## Action item
Any picture in the data below gets skipped; print all the rest exactly.

## Data supplied
__________________________________________________
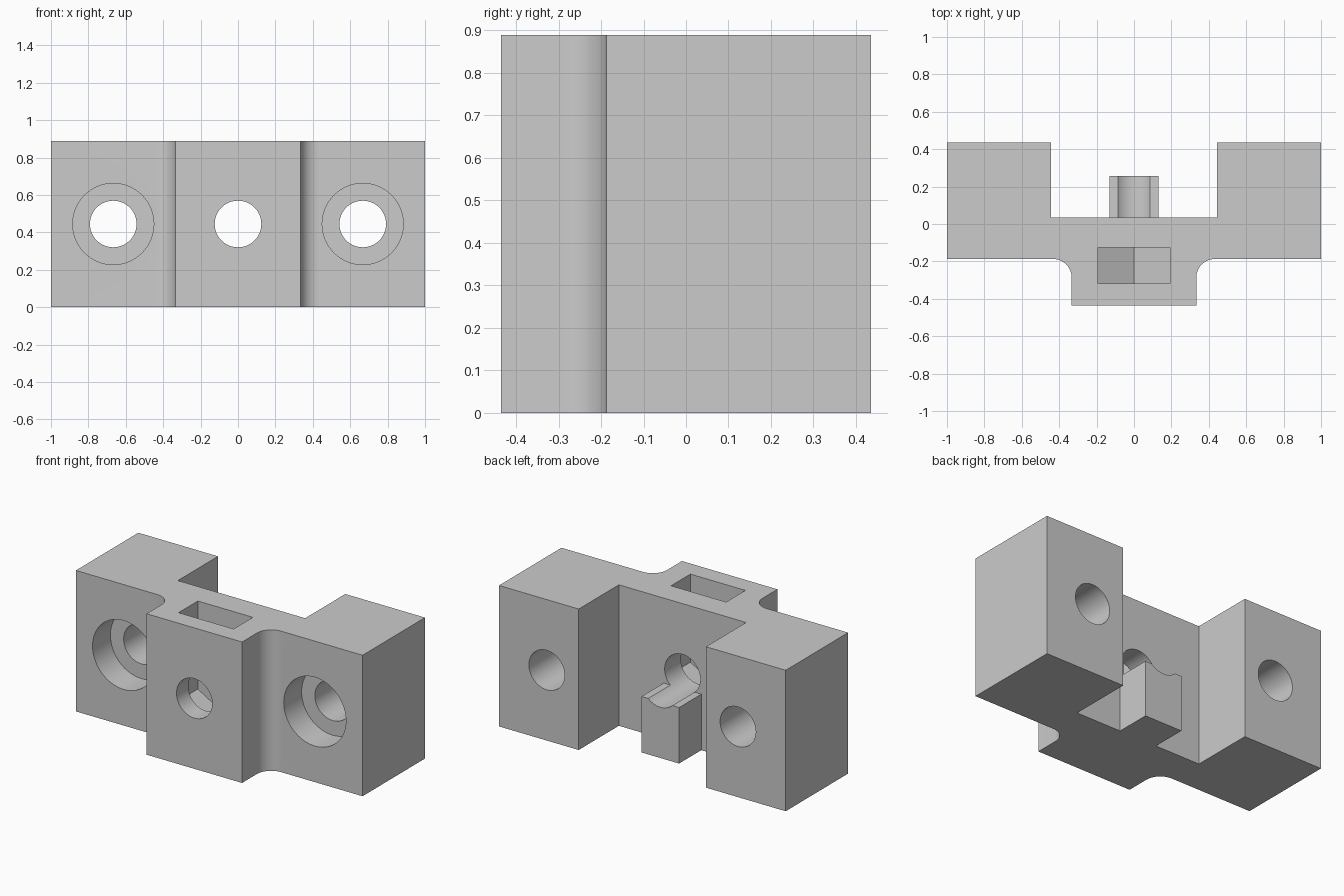
import bpy, bmesh, math
from mathutils import Vector

cube = bpy.data.objects.get("Cube")
if cube:
    bpy.data.objects.remove(cube, do_unlink=True)

HEIGHT = 0.889
MID = HEIGHT / 2
FRONT, FACE, WALL, BACK = -0.435, -0.187, 0.035, 0.435
FILLET = 0.1
HOLE_R = 0.1245

grey = bpy.data.materials.new("grey plastic")
grey.use_nodes = True
colour = (0.6, 0.6, 0.6, 1)
grey.diffuse_color = colour
grey.node_tree.nodes["Principled BSDF"].inputs["Base Color"].default_value = colour


def prism(name, outline, offset):
    """Extrude a closed 3D outline along an offset vector."""
    bm = bmesh.new()
    face = bm.faces.new([bm.verts.new(p) for p in outline])
    ext = bmesh.ops.extrude_face_region(bm, geom=[face])
    moved = [g for g in ext["geom"] if isinstance(g, bmesh.types.BMVert)]
    bmesh.ops.translate(bm, verts=moved, vec=Vector(offset))
    bmesh.ops.recalc_face_normals(bm, faces=bm.faces)
    mesh = bpy.data.meshes.new(name)
    bm.to_mesh(mesh)
    bm.free()
    mesh.materials.append(grey)
    ob = bpy.data.objects.new(name, mesh)
    bpy.context.collection.objects.link(ob)
    return ob


def bore(name, x, radius, y0, y1, sides=64, z=MID):
    """Round or polygonal cutter running front to back, one corner down."""
    ring = [(x + radius * math.sin(2 * math.pi * i / sides), y0,
             z - radius * math.cos(2 * math.pi * i / sides)) for i in range(sides)]
    return prism(name, ring, (0, y1 - y0, 0))


def box(name, x, y0, y1, z0, z1):
    return prism(name, [(-x, y0, z0), (x, y0, z0), (x, y1, z0), (-x, y1, z0)],
                 (0, 0, z1 - z0))


def combine(target, tool, operation):
    """Apply a boolean and discard the tool."""
    tool.hide_render = True
    mod = target.modifiers.new("cut", 'BOOLEAN')
    mod.operation, mod.object, mod.solver = operation, tool, 'EXACT'
    bpy.context.view_layer.objects.active = target
    bpy.ops.object.modifier_apply(modifier=mod.name)
    bpy.data.objects.remove(tool, do_unlink=True)


# Bracket body: half plan outline with concave fillets, mirrored in x
boss, arm = 0.333, 0.444
half = [(boss, FRONT)]
for i in range(17):
    a = math.pi - i * math.pi / 32
    half.append((boss + FILLET + FILLET * math.cos(a),
                 FACE - FILLET + FILLET * math.sin(a)))
half += [(1, FACE), (1, BACK), (arm, BACK), (arm, WALL)]
plan = half + [(-x, y) for x, y in reversed(half)]
body = prism("bracket_body", [(x, y, 0) for x, y in plan], (0, 0, HEIGHT))

# Cradle standing on the back of the wall
combine(body, box("cradle", 0.131, WALL - 0.05, 0.256, 0, 0.353), 'UNION')

# Through holes, also grooving the cradle, and front counterbores
for x in (-0.667, 0, 0.667):
    combine(body, bore("hole_cutter", x, HOLE_R, -0.6, 0.6), 'DIFFERENCE')
for x in (-0.667, 0.667):
    combine(body, bore("counterbore_cutter", x, 0.217, -0.4, FACE + 0.178), 'DIFFERENCE')

# Nut slot, open at the top with a pointed hexagonal floor
slot_half, slot_front, slot_back = 0.192, -0.318, -0.126
hex_r = slot_half / math.cos(math.pi / 6)
slot = [(0, slot_front, MID - hex_r), (slot_half, slot_front, MID - hex_r / 2),
        (slot_half, slot_front, 1), (-slot_half, slot_front, 1),
        (-slot_half, slot_front, MID - hex_r / 2)]
combine(body, prism("slot_cutter", slot, (0, slot_back - slot_front, 0)), 'DIFFERENCE')

# Smooth the rounded walls, keep the corners sharp
bpy.ops.object.select_all(action='DESELECT')
body.select_set(True)
bpy.context.view_layer.objects.active = body
bpy.ops.object.shade_smooth_by_angle(angle=math.radians(25))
__________________________________________________
## Response to the exercise
import bpy, bmesh, math
from mathutils import Vector

cube = bpy.data.objects.get("Cube")
if cube:
    bpy.data.objects.remove(cube, do_unlink=True)

HEIGHT = 0.889
MID = HEIGHT / 2
FRONT, FACE, WALL, BACK = -0.435, -0.187, 0.035, 0.435
FILLET = 0.1
HOLE_R = 0.1245

grey = bpy.data.materials.new("grey plastic")
grey.use_nodes = True
colour = (0.6, 0.6, 0.6, 1)
grey.diffuse_color = colour
grey.node_tree.nodes["Principled BSDF"].inputs["Base Color"].default_value = colour


def prism(name, outline, offset):
    """Extrude a closed 3D outline along an offset vector."""
    bm = bmesh.new()
    face = bm.faces.new([bm.verts.new(p) for p in outline])
    ext = bmesh.ops.extrude_face_region(bm, geom=[face])
    moved = [g for g in ext["geom"] if isinstance(g, bmesh.types.BMVert)]
    bmesh.ops.translate(bm, verts=moved, vec=Vector(offset))
    bmesh.ops.recalc_face_normals(bm, faces=bm.faces)
    mesh = bpy.data.meshes.new(name)
    bm.to_mesh(mesh)
    bm.free()
    mesh.materials.append(grey)
    ob = bpy.data.objects.new(name, mesh)
    bpy.context.collection.objects.link(ob)
    return ob


def bore(name, x, radius, y0, y1, sides=64, z=MID):
    """Round or polygonal cutter running front to back, one corner down."""
    ring = [(x + radius * math.sin(2 * math.pi * i / sides), y0,
             z - radius * math.cos(2 * math.pi * i / sides)) for i in range(sides)]
    return prism(name, ring, (0, y1 - y0, 0))


def box(name, x, y0, y1, z0, z1):
    return prism(name, [(-x, y0, z0), (x, y0, z0), (x, y1, z0), (-x, y1, z0)],
                 (0, 0, z1 - z0))


def combine(target, tool, operation):
    """Apply a boolean and discard the tool."""
    tool.hide_render = True
    mod = target.modifiers.new("cut", 'BOOLEAN')
    mod.operation, mod.object, mod.solver = operation, tool, 'EXACT'
    bpy.context.view_layer.objects.active = target
    bpy.ops.object.modifier_apply(modifier=mod.name)
    bpy.data.objects.remove(tool, do_unlink=True)


# Bracket body: half plan outline with concave fillets, mirrored in x
boss, arm = 0.333, 0.444
half = [(boss, FRONT)]
for i in range(17):
    a = math.pi - i * math.pi / 32
    half.append((boss + FILLET + FILLET * math.cos(a),
                 FACE - FILLET + FILLET * math.sin(a)))
half += [(1, FACE), (1, BACK), (arm, BACK), (arm, WALL)]
plan = half + [(-x, y) for x, y in reversed(half)]
body = prism("bracket_body", [(x, y, 0) for x, y in plan], (0, 0, HEIGHT))

# Cradle standing on the back of the wall
combine(body, box("cradle", 0.131, WALL - 0.05, 0.256, 0, 0.353), 'UNION')

# Through holes, also grooving the cradle, and front counterbores
for x in (-0.667, 0, 0.667):
    combine(body, bore("hole_cutter", x, HOLE_R, -0.6, 0.6), 'DIFFERENCE')
for x in (-0.667, 0.667):
    combine(body, bore("counterbore_cutter", x, 0.217, -0.4, FACE + 0.178), 'DIFFERENCE')

# Nut slot, open at the top with a pointed hexagonal floor
slot_half, slot_front, slot_back = 0.192, -0.318, -0.126
hex_r = slot_half / math.cos(math.pi / 6)
slot = [(0, slot_front, MID - hex_r), (slot_half, slot_front, MID - hex_r / 2),
        (slot_half, slot_front, 1), (-slot_half, slot_front, 1),
        (-slot_half, slot_front, MID - hex_r / 2)]
combine(body, prism("slot_cutter", slot, (0, slot_back - slot_front, 0)), 'DIFFERENCE')

# Smooth the rounded walls, keep the corners sharp
bpy.ops.object.select_all(action='DESELECT')
body.select_set(True)
bpy.context.view_layer.objects.active = body
bpy.ops.object.shade_smooth_by_angle(angle=math.radians(25))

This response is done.